Pub.: 01 Jul '17, Pinned: 04 Jul '17

Motivations for participating in a non-interventional gender-based violence survey in a low-income setting in South Africa.

Abstract: Qualitative study of motivations to participate in research into violence and other sensitive issues can help interpretation of findings from community based quantitative surveys. It is equally important to conduct research that may enable a deeper understanding on what motivates people to participate in GBV studies. To date, not much research has been conducted to investigate the factors that influence non-enrolment and enrolment in GBV studies from the viewpoint of the real participants.
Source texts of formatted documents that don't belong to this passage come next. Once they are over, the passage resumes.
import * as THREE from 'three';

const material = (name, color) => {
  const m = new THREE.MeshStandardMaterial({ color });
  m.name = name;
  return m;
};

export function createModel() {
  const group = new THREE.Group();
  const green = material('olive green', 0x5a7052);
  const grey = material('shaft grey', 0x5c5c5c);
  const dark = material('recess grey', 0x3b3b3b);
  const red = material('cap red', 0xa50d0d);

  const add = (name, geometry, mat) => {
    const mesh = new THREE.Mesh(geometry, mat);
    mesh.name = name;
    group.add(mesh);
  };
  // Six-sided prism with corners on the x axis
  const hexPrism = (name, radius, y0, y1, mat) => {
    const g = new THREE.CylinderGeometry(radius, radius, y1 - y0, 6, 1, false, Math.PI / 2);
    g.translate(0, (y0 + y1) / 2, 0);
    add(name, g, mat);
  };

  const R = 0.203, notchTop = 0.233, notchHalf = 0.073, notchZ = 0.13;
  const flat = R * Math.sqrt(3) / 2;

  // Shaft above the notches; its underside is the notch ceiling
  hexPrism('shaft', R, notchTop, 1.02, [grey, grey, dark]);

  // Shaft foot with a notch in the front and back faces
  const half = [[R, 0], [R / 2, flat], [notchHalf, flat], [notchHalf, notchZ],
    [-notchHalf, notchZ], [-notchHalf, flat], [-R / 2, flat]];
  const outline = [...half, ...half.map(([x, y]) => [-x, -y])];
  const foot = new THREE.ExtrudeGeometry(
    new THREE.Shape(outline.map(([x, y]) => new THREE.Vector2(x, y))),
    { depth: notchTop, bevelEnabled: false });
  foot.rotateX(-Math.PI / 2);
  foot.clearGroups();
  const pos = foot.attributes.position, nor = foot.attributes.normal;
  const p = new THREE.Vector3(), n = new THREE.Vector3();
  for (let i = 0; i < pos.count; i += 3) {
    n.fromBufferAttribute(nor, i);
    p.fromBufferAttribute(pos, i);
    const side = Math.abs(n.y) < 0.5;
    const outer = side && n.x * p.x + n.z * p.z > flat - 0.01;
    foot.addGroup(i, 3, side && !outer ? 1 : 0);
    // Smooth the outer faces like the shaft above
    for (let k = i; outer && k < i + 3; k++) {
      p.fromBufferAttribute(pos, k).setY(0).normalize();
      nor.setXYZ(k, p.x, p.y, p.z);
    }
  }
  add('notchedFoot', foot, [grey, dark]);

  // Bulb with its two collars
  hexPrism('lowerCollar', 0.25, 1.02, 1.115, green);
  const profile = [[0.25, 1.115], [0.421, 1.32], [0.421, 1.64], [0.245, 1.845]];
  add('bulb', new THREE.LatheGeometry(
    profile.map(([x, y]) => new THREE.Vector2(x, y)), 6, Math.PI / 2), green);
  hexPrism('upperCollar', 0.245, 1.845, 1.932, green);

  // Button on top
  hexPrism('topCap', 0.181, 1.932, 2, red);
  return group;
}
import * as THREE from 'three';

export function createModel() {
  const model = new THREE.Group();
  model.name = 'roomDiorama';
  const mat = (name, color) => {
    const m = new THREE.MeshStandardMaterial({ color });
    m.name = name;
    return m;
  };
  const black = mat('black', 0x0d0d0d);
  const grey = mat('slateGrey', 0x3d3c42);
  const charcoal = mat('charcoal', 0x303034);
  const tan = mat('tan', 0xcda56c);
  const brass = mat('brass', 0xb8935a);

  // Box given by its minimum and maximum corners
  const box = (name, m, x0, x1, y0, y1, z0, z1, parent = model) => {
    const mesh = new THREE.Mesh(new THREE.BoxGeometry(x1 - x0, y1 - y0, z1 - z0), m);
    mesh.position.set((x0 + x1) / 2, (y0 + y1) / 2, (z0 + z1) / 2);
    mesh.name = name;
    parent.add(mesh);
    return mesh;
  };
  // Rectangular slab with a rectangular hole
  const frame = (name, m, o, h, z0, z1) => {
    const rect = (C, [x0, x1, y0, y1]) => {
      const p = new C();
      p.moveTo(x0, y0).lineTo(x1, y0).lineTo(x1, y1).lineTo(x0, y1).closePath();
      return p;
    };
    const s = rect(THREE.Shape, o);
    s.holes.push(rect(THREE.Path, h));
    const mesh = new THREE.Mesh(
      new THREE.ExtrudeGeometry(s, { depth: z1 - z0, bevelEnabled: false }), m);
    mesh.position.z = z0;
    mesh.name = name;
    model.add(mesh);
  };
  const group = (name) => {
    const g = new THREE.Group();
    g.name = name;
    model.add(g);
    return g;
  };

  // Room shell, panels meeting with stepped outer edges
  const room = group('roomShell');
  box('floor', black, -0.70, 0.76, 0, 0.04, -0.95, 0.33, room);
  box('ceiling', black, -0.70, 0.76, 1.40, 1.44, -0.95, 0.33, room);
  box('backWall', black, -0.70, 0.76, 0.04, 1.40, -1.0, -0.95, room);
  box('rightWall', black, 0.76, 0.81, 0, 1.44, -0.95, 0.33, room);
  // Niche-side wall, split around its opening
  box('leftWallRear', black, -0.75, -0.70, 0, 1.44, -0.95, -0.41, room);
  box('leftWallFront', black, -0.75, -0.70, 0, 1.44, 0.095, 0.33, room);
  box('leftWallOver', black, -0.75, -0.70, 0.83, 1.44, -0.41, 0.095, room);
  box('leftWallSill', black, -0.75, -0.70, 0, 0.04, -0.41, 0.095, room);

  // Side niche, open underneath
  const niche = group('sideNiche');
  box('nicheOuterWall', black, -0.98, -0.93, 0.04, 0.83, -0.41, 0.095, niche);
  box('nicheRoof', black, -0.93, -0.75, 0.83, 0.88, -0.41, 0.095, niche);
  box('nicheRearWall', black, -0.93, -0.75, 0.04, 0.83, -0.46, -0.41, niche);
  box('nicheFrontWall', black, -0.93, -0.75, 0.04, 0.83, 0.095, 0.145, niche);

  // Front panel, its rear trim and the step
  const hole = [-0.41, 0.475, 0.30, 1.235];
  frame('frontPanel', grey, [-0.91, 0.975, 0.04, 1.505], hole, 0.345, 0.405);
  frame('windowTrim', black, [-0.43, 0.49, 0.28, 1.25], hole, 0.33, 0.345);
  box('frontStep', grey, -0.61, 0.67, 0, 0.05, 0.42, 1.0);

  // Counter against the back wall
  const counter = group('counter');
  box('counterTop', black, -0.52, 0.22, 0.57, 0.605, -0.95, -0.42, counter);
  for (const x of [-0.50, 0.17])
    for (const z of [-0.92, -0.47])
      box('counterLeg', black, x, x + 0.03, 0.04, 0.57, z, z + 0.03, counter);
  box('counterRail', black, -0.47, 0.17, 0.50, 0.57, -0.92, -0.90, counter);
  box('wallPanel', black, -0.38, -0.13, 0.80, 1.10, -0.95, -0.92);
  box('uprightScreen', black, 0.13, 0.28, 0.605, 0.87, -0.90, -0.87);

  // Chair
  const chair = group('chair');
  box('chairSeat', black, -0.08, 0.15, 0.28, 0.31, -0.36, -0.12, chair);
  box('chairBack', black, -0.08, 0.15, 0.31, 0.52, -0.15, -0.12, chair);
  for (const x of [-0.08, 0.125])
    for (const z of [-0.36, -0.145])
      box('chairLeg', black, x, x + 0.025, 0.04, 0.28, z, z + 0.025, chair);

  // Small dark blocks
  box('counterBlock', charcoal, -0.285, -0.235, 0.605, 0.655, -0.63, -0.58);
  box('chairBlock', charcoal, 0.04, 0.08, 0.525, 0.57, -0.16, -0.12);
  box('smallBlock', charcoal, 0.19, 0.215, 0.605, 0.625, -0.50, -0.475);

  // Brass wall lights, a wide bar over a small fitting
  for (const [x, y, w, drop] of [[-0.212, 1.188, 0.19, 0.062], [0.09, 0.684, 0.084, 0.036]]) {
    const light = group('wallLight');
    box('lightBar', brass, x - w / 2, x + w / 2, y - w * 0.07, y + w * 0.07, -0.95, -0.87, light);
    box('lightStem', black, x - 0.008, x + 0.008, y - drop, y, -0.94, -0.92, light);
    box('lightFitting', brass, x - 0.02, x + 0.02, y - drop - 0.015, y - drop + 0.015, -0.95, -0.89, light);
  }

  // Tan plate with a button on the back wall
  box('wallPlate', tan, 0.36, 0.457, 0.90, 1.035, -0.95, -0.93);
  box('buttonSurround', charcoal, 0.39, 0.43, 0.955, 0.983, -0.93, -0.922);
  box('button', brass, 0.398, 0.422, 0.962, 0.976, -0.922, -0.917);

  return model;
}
The present study sought to explore people's reasons for participating in a non-intervention GBV community-based survey in Gauteng province, South Africa.Twenty-two qualitative in-depth interviews were conducted with adult black African men and women who had participated in a gender-based violence survey conducted in a low-income setting in South Africa.Some participants reported motives for survey participation which could be interpreted as altruistic. Their motives included a desire to contribute to advancement of knowledge and to share life experiences so that unknown others could learn from these experiences. Yet, some participants hoped their participation will result in personal benefit or that they may be helped with their socio-economic challenges. The analysis further revealed a complex relationship between altruism and self-interest motives for participating in the survey amongst some of the participants.We conclude that it is difficult to discern which motive was primary or preceded the other. This is because such motives are not fixed, probably multiple and owing to their fluidity, may shift in people's minds at different times and depending on the nature of the conversation. Moreover, there may be a shift in the weight given to different motives over time.

Pub.: 01 Jul '17, Pinned: 04 Jul '17